• REQUIRED WORK:
Every line of the records below from the line with "bm.to_mesh(me)" up to and including the line with "for i in range(n if" must be reproduced exactly, and no line outside that range.

Saved data entries:
╭──
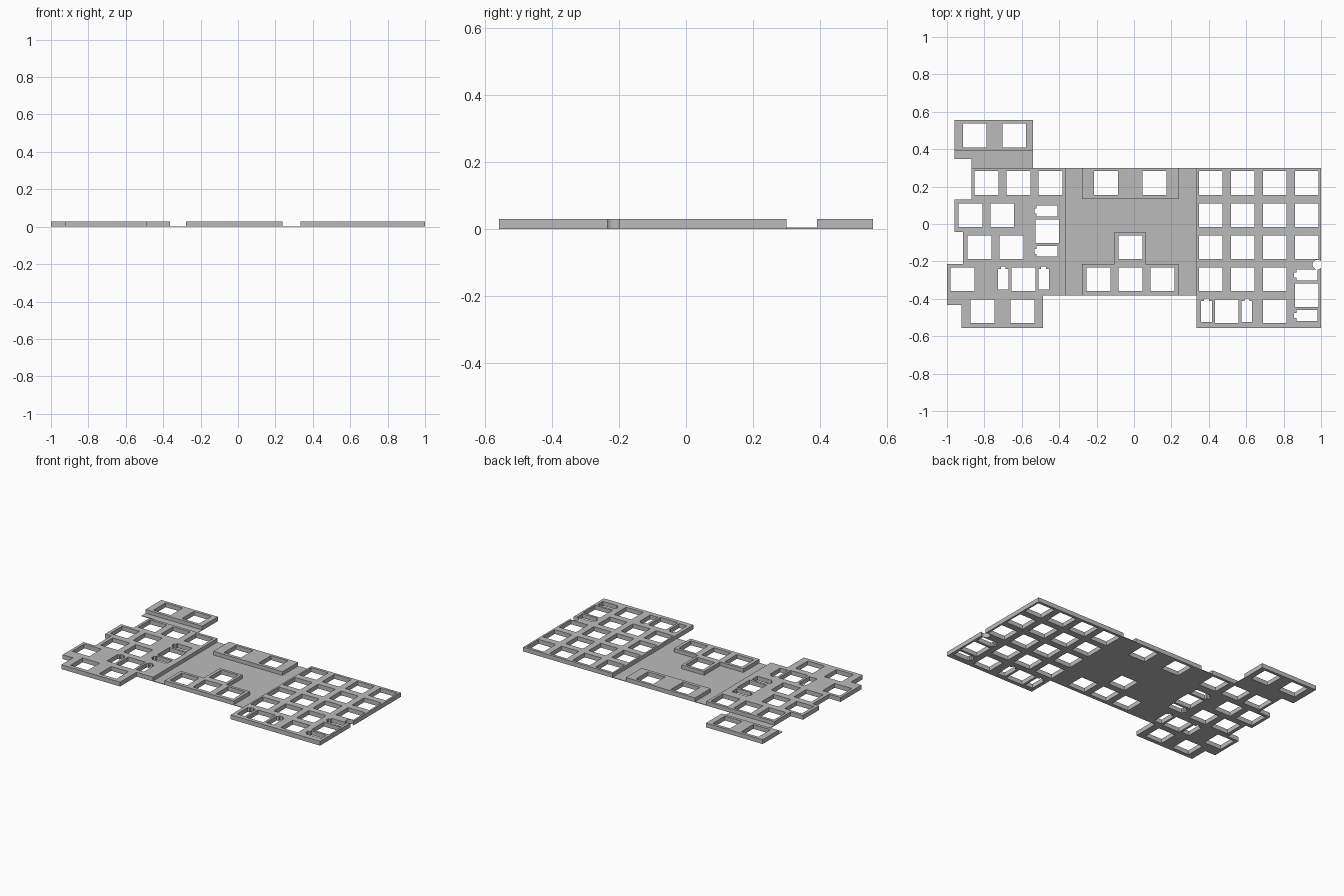
import bpy
import bmesh
import math

if "Cube" in bpy.data.objects:
    bpy.data.objects.remove(bpy.data.objects["Cube"])

PITCH = 0.1713
HOLE = 0.0637        # half the switch opening
STAB = 0.108         # stabilizer distance from its key
TOP, WEB = 0.029, 0.004
ROW = [0.2185 - PITCH * i for i in range(5)]
COL = [0.667 + PITCH * (i - 1.5) for i in range(4)]

grey = bpy.data.materials.new("plain_grey")
grey.use_nodes = True
grey.diffuse_color = (0.5, 0.5, 0.5, 1)
grey.node_tree.nodes["Principled BSDF"].inputs["Base Color"].default_value = (0.5, 0.5, 0.5, 1)


def prism(bm, points, z0, z1):
    """Extrude a closed outline between two heights."""
    face = bm.faces.new([bm.verts.new((x, y, z0)) for x, y in points])
    top = bmesh.ops.extrude_face_region(bm, geom=[face])["geom"]
    for v in top:
        if isinstance(v, bmesh.types.BMVert):
            v.co.z = z1


def make_object(name, outlines, z0, z1):
    bm = bmesh.new()
    for points in outlines:
        prism(bm, points, z0, z1)
    bmesh.ops.recalc_face_normals(bm, faces=bm.faces)
    mesh = bpy.data.meshes.new(name)
    bm.to_mesh(mesh)
    bm.free()
    mesh.materials.append(grey)
    obj = bpy.data.objects.new(name, mesh)
    bpy.context.collection.objects.link(obj)
    return obj


def rect(x0, x1, y0, y1):
    return [(x0, y0), (x1, y0), (x1, y1), (x0, y1)]


def key(x, y):
    return rect(x - HOLE, x + HOLE, y - HOLE, y + HOLE)


def stab(x, y, sideways):
    """Stabilizer slot with a small nub at one end."""
    w, h, n = 0.0285, 0.056, 0.013
    pts = [(-w, -h), (w, -h), (w, h), (n, h), (n, h + 0.013),
           (-n, h + 0.013), (-n, h), (-w, h)]
    if sideways:
        pts = [(-b, a) for a, b in pts]
    return [(x + a, y + b) for a, b in pts]


# Switch openings, row by row
keys = [(-0.851, 0.474), (-0.64, 0.474)]
rows = [
    [-0.788, -0.617, -0.446, -0.15, 0.11] + COL,
    [-0.875, -0.704] + COL,
    [-0.826, -0.655, -0.019] + COL,
    [-0.917, -0.591, -0.019 - PITCH, -0.019, -0.019 + PITCH] + COL[:3],
    [-0.81, -0.597, (COL[0] + COL[1]) / 2, COL[2]],
]
for y, xs in zip(ROW, rows):
    keys += [(x, y) for x in xs]

# Wide and tall keys that carry stabilizers
tall = [(-0.464, (ROW[1] + ROW[2]) / 2), (COL[3], (ROW[3] + ROW[4]) / 2)]
wide = [(-0.591, ROW[3]), ((COL[0] + COL[1]) / 2, ROW[4])]
openings = [key(x, y) for x, y in keys + tall]
for s in (-STAB, STAB):
    openings += [stab(x, y + s, True) for x, y in tall]
    openings += [stab(x + s, y, False) for x, y in wide]

# Round notch in the right-hand edge
openings.append([(0.981 + 0.026 * math.cos(a), -0.217 + 0.026 * math.sin(a))
                 for a in (math.tau * i / 32 for i in range(32))])
cutter = make_object("opening_cutter", openings, -0.05, 0.1)
cutter.hide_render = True

# Raised pads
BACK, FRONT, MID = 0.3, -0.557, -0.383
LX, RX = -0.363, 0.335
left_outline = [
    (LX, BACK), (-0.869, BACK), (-0.869, 0.13), (-0.96, 0.13), (-0.96, -0.042),
    (-0.914, -0.042), (-0.914, -0.213), (-1, -0.213), (-1, -0.434),
    (-0.923, -0.434), (-0.923, FRONT), (-0.486, FRONT), (-0.486, MID), (LX, MID)]
PX0, PX1, BX0, BX1 = -0.277, 0.237, -0.105, 0.062
PY, BY, TY = -0.213, -0.043, 0.133
front_pad_edge = [(PX0, MID), (PX0, PY), (BX0, PY), (BX0, BY),
                  (BX1, BY), (BX1, PY), (PX1, PY), (PX1, MID)]
back_pad_edge = [(PX1, BACK), (PX1, TY), (PX0, TY), (PX0, BACK)]
pads = {
    "function_key_pad": rect(-0.96, -0.539, 0.39, 0.557),
    "left_key_pad": left_outline,
    "middle_back_pad": back_pad_edge,
    "middle_front_pad": front_pad_edge,
    "right_key_pad": rect(RX, 1, FRONT, BACK),
}
parts = [make_object(name, [pts], 0, TOP) for name, pts in pads.items()]

# Cut every opening through the pads
for obj in parts:
    mod = obj.modifiers.new("openings", 'BOOLEAN')
    mod.operation = 'DIFFERENCE'
    mod.solver = 'EXACT'
    mod.object = cutter
bpy.context.view_layer.update()
graph = bpy.context.evaluated_depsgraph_get()
cut = [bpy.data.meshes.new_from_object(obj.evaluated_get(graph)) for obj in parts]
for obj, mesh in zip(parts, cut):
    obj.modifiers.clear()
    obj.data = mesh
bpy.data.objects.remove(cutter)

# Thin sheets that join the pads
make_object("middle_web", [[(LX, BACK), (LX, MID)] + front_pad_edge
                           + [(RX, MID), (RX, BACK)] + back_pad_edge], 0, WEB)
make_object("function_key_web", [[
    (-0.96, 0.39), (-0.96, 0.347), (-0.869, 0.347), (-0.869, BACK),
    (-0.539, BACK), (-0.539, 0.39)]], 0, WEB)
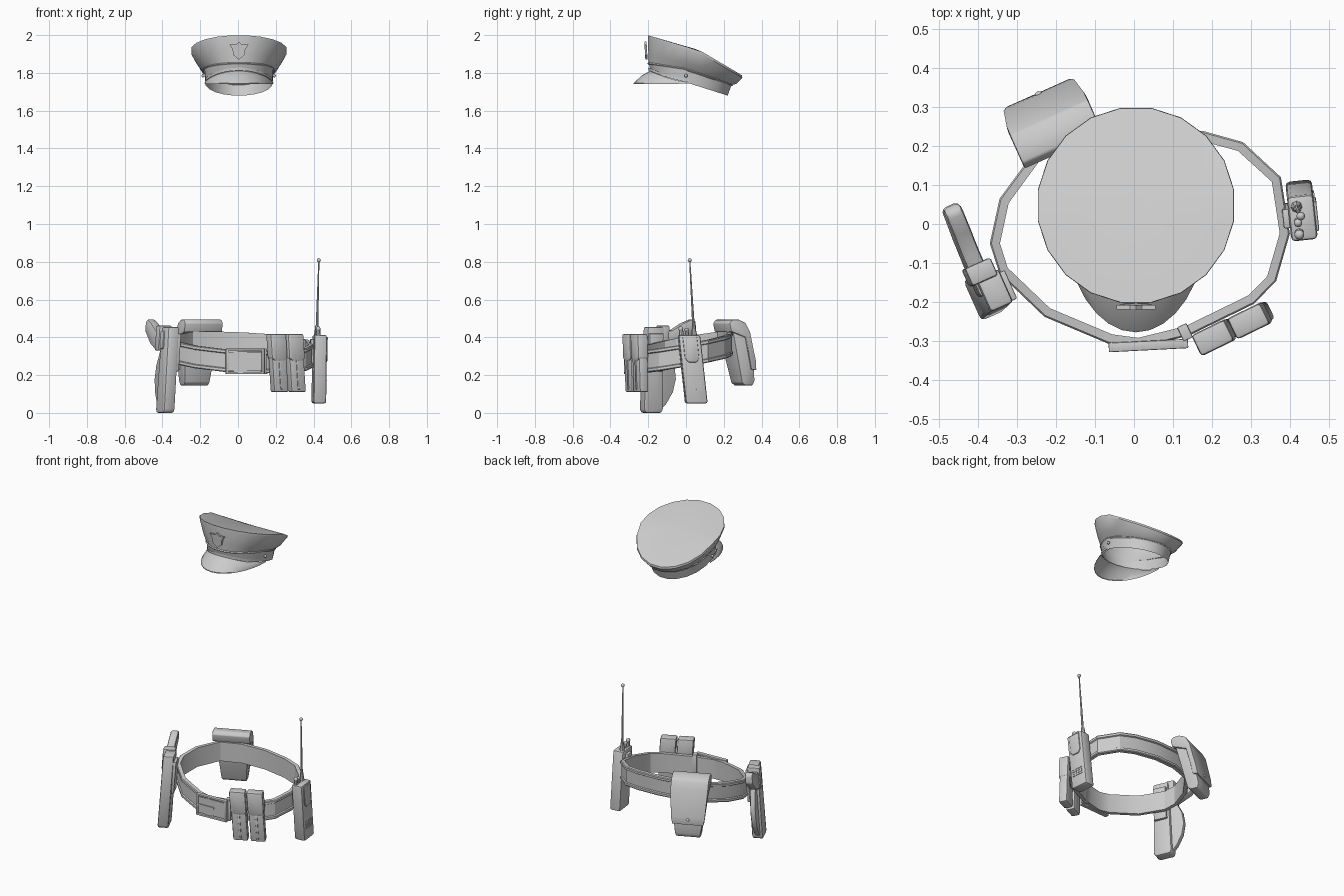
import bpy, bmesh, math
from mathutils import Vector

if "Cube" in bpy.data.objects:
    bpy.data.objects.remove(bpy.data.objects["Cube"])

grey = bpy.data.materials.new("plain_grey")
grey.diffuse_color = (0.6, 0.6, 0.6, 1)
grey.use_nodes = True
grey.node_tree.nodes["Principled BSDF"].inputs["Base Color"].default_value = grey.diffuse_color
UP = Vector((0, 0, 1))


def finish(name, bm, angle=35):
    bmesh.ops.recalc_face_normals(bm, faces=bm.faces)
    me = bpy.data.meshes.new(name)
    bm.to_mesh(me)
    bm.free()
    me.materials.append(grey)
    ob = bpy.data.objects.new(name, me)
    bpy.context.collection.objects.link(ob)
    bpy.ops.object.select_all(action='DESELECT')
    ob.select_set(True)
    bpy.context.view_layer.objects.active = ob
    bpy.ops.object.shade_smooth_by_angle(angle=math.radians(angle))
    return ob


def loft(name, rings, closed=True, wrap=False, cap_top=None, angle=35):
    """Skin a list of equally long point rings."""
    bm = bmesh.new()
    vs = [[bm.verts.new(p) for p in r] for r in rings]
    n = len(vs[0])
    pairs = list(zip(vs, vs[1:])) + ([(vs[-1], vs[0])] if wrap else [])
    for a, b in pairs:
        for i in range(n if closed else n - 1):
            j = (i + 1) % n
            bm.faces.new((a[i], a[j], b[j], b[i]))
    if cap_top:
        c = bm.verts.new(cap_top)
        for i in range(n):
            bm.faces.new((vs[-1][i], vs[-1][(i + 1) % n], c))
    return finish(name, bm, angle)


class Frame:
    """Upright local frame: s along the belt, d outward, z up, with lean per unit of height."""
    def __init__(self, x, y, out_deg, z0=0.0, lean_s=0.0, lean_d=0.0):
        a = math.radians(out_deg)
        self.o, self.z0 = Vector((x, y, 0)), z0
        self.n = Vector((math.cos(a), math.sin(a), 0))
        self.u = UP.cross(self.n)
        self.ls, self.ld = lean_s, lean_d

    def at(self, s, d, z):
        h = z - self.z0
        return self.o + self.u * (s + self.ls * h) + self.n * (d + self.ld * h) + UP * z


def slab(name, f, profile, d0, d1, bevel=0.0, side=False, taper=None):
    """Extrude an (s, z) profile through depth, or a (d, z) profile sideways."""
    bm = bmesh.new()
    rings = []
    for d in (d0, d1):
        ring = []
        for p, z in profile:
            s, dd = (d, p) if side else (p, d)
            if taper:
                s *= taper(z)
            ring.append(bm.verts.new(f.at(s, dd, z)))
        rings.append(ring)
    a, b = rings
    bm.faces.new(a)
    bm.faces.new(b)
    for i in range(len(a)):
        j = (i + 1) % len(a)
        bm.faces.new((a[i], a[j], b[j], b[i]))
    bmesh.ops.recalc_face_normals(bm, faces=bm.faces)
    if bevel:
        sharp = [e for e in bm.edges if e.calc_face_angle(0) > 0.6]
        bmesh.ops.bevel(bm, geom=sharp, offset=bevel, segments=2, profile=0.5,
                        affect='EDGES', clamp_overlap=True)
    return finish(name, bm)


def box(name, f, s0, s1, d0, d1, z0, z1, bevel=0.0):
    return slab(name, f, [(s0, z0), (s1, z0), (s1, z1), (s0, z1)], d0, d1, bevel)


def rod(name, p, q, r0, r1, sides=8):
    p, q = Vector(p), Vector(q)
    rot = UP.rotation_difference(q - p).to_matrix()
    turns = [2 * math.pi * i / sides for i in range(sides)]
    ring = lambda c, r: [c + rot @ Vector((r * math.cos(t), r * math.sin(t), 0)) for t in turns]
    return loft(name, [ring(p, r0), ring(q, r1)], cap_top=q)


def ball(name, c, r):
    bm = bmesh.new()
    bmesh.ops.create_uvsphere(bm, u_segments=10, v_segments=6, radius=r)
    bmesh.ops.translate(bm, verts=bm.verts, vec=Vector(c))
    return finish(name, bm, 60)


def interp(pts, v):
    if v <= pts[0][0]:
        return pts[0][1]
    for (a, za), (b, zb) in zip(pts, pts[1:]):
        if v <= b:
            return za + (zb - za) * (v - a) / (b - a)
    return pts[-1][1]


# ---- cap: open band, flared crown, peak, badge ----
top_z = [(-.205, 2.0), (.08, 1.915), (.30, 1.785)]
band_top_z = [(-.2, 1.85), (0, 1.82), (.245, 1.735)]
band_low_z = [(-.19, 1.80), (0, 1.75), (.22, 1.68)]


def cap_ring(cy, rx, ry, zs, dz=0.0, n=20):
    pts = [(.005 + rx * math.cos(t), cy + ry * math.sin(t))
           for t in (2 * math.pi * (i + .5) / n for i in range(n))]
    return [Vector((x, y, interp(zs, y) + dz)) for x, y in pts]


low = cap_ring(.018, .178, .205, band_low_z)
mid = cap_ring(.022, .184, .222, band_top_z)
rim = cap_ring(.048, .255, .253, top_z, -.012)
neck = [m.lerp(r, .45) - UP * .012 for m, r in zip(mid, rim)]
loft("cap_band", [low, mid])
loft("cap_crown", [mid, neck, rim, cap_ring(.048, .254, .252, top_z)], cap_top=(.005, .048, 1.927))
loft("cap_piping", [cap_ring(.022, .186, .224, band_top_z, -.006), cap_ring(.022, .191, .229, band_top_z),
                    cap_ring(.022, .186, .224, band_top_z, .006)])

arc = [math.pi * (1 + i / 16) for i in range(17)]
front = [max(0.0, -math.sin(t)) for t in arc]
inner, outer = [], []
for t, k in zip(arc, front):
    inner.append(Vector((.005 + .18 * math.cos(t), .015 - .207 * k, 1.75 + .06 * k ** 1.5)))
    outer.append(Vector((.005 + .183 * math.cos(t), .012 - .29 * k, 1.748 - .003 * k)))
bulge = [a.lerp(b, .5) + UP * .008 * k for a, b, k in zip(inner, outer, front)]
loft("cap_peak", [inner, bulge, outer, [p - UP * .005 for p in outer]], closed=False)
strap = [[p + Vector((0, -.006 * k, h)) for p, k in zip(inner, front)] for h in (.003, .018)]
loft("cap_strap", strap, closed=False)
badge = Frame(.005, -.205, -90, 1.9, 0, .06)
slab("cap_badge", badge, [(0, 1.87), (.03, 1.895), (.034, 1.925), (.05, 1.95), (.015, 1.95), (0, 1.965),
                          (-.015, 1.95), (-.05, 1.95), (-.034, 1.925), (-.03, 1.895)], 0, .012)
for s in (-.19, .187):
    ball("cap_button", (.005 + s, 0, 1.785), .009)

# ---- belt: strap with raised edges, tilted up at the back ----
path = [(-.37, -.05), (-.345, .065), (-.255, .187), (-.12, .235), (.03, .25), (.18, .238), (.28, .21),
        (.377, .12), (.40, -.025), (.365, -.146), (.308, -.205), (.14, -.287), (.013, -.318),
        (-.064, -.308), (-.23, -.238), (-.345, -.128)]
section = [(.004, -.12), (0, -.115), (0, -.102), (.007, -.098), (.007, -.022), (0, -.018), (0, -.005),
           (.004, 0), (.026, 0), (.026, -.12)]


def belt_top(x, y):
    return .385 + .17 * y - .05 * x


rings = []
for i, (x, y) in enumerate(path):
    a, b = Vector(path[i - 1]), Vector(path[(i + 1) % len(path)])
    t = (b - a).normalized()
    inward = Vector((t.y, -t.x, 0))
    rings.append([Vector((x, y, belt_top(x, y) + h)) + inward * d for d, h in section])
loft("belt", rings, wrap=True, angle=25)

# ---- buckle, prong and keeper loop ----
bk = Frame(.035, -.312, -87)
for s in (-.1, .09):
    box("buckle_side", bk, s, s + .014, -.012, .012, .205, .34, .003)
for z in (.205, .328):
    box("buckle_bar", bk, -.1, .104, -.012, .012, z, z + .012, .003)
box("belt_tongue", bk, -.09, .09, -.008, .006, .222, .322)
box("buckle_prong", bk, -.09, .02, .004, .012, .268, .278)
box("belt_keeper", Frame(.135, -.287, -65), -.013, .013, -.03, .01, .205, .342, .003)

# ---- twin pouches at the front ----
for x, y in ((.211, -.288), (.303, -.245)):
    p = Frame(x, y, -64, .27, -.07, 0)
    box("front_pouch_body", p, -.043, .043, -.028, .024, .11, .40, .009)
    slab("front_pouch_flap", p, [(-.047, .29), (-.03, .275), (.03, .275), (.047, .29), (.047, .418), (-.047, .418)],
         -.03, .03, .009)
    box("front_pouch_rib", p, -.006, .006, .02, .028, .125, .28, .002)

# ---- radio with knobs and aerial ----
r = Frame(.43, .035, 6, .23, -.11, 0)
box("radio_body", r, -.058, .058, -.034, .034, .05, .412, .011)
slab("radio_panel", r, [(-.038, .402), (-.038, .29), (-.022, .268), (.022, .268), (.038, .29), (.038, .402)],
     .028, .04, .004)
for row in range(4):
    for s in (-.03, -.01, .01, .03):
        box("radio_speaker_slot", r, s - .006, s + .006, .03, .037, .125 + row * .014, .130 + row * .014)
box("radio_belt_clip", r, -.025, .025, -.05, -.03, .24, .39, .005)
for s, h, w in ((-.038, .445, .013), (-.008, .44, .011)):
    rod("radio_knob", r.at(s, -.012, .40), r.at(s, -.012, h), w, w * .85)
    ball("radio_knob_top", r.at(s, -.012, h), w)
rod("aerial_base", (.417, .045, .40), (.418, .04, .46), .016, .009)
rod("aerial", (.418, .04, .45), (.428, .02, .805), .007, .003)
ball("aerial_tip", (.428, .02, .808), .011)

# ---- holster with pistol grip (profiles written rearward, then flipped) ----
h = Frame(-.355, -.172, 204, .45, 0, -.07)
flip = lambda pts: [(-s, z) for s, z in pts]
slab("holster_body", h, flip([(-.05, .02), (-.04, .008), (.045, .008), (.085, .05), (.12, .11), (.135, .18),
                              (.125, .25), (.085, .33), (.05, .45), (-.045, .45)]), -.012, .018, .006)
slab("holster_spine", h, flip([(-.055, .02), (-.045, .0), (.05, .0), (.058, .02), (.05, .455), (-.045, .455)]),
     -.03, .034, .01)
slab("pistol_grip", h, flip([(.0, .34), (.0, .435), (.11, .438), (.17, .475), (.225, .497), (.245, .485), (.25, .435),
                             (.17, .365), (.09, .33)]), -.005, .042, .011)
box("holster_strap", h, -.085, -.035, -.022, .05, .33, .462, .007)
box("holster_belt_loop", h, -.04, .04, -.045, -.02, .22, .42, .004)

# ---- large pouch at the back ----
b = Frame(-.205, .243, 114, .42, 0, -.22)
taper = lambda z: interp([(.14, .72), (.24, .85), (.30, 1.0)], z)
slab("back_pouch_body", b, [(-.035, .44), (-.03, .16), (-.015, .145), (.03, .145), (.045, .17), (.055, .30), (.045, .45)],
     -.098, .098, .006, side=True, taper=taper)
slab("back_pouch_flap", b, [(-.05, .43), (-.05, .475), (-.03, .493), (.01, .494), (.045, .475), (.06, .43), (.064, .27),
                            (.06, .225), (.03, .23), (.03, .40)], -.11, .11, .005, side=True, taper=taper)
ball("back_pouch_stud", b.at(0, .06, .255), .01)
╰──
• OUTPUT:
    bm.to_mesh(me)
    bm.free()
    me.materials.append(grey)
    ob = bpy.data.objects.new(name, me)
    bpy.context.collection.objects.link(ob)
    bpy.ops.object.select_all(action='DESELECT')
    ob.select_set(True)
    bpy.context.view_layer.objects.active = ob
    bpy.ops.object.shade_smooth_by_angle(angle=math.radians(angle))
    return ob


def loft(name, rings, closed=True, wrap=False, cap_top=None, angle=35):
    """Skin a list of equally long point rings."""
    bm = bmesh.new()
    vs = [[bm.verts.new(p) for p in r] for r in rings]
    n = len(vs[0])
    pairs = list(zip(vs, vs[1:])) + ([(vs[-1], vs[0])] if wrap else [])
    for a, b in pairs:
        for i in range(n if closed else n - 1):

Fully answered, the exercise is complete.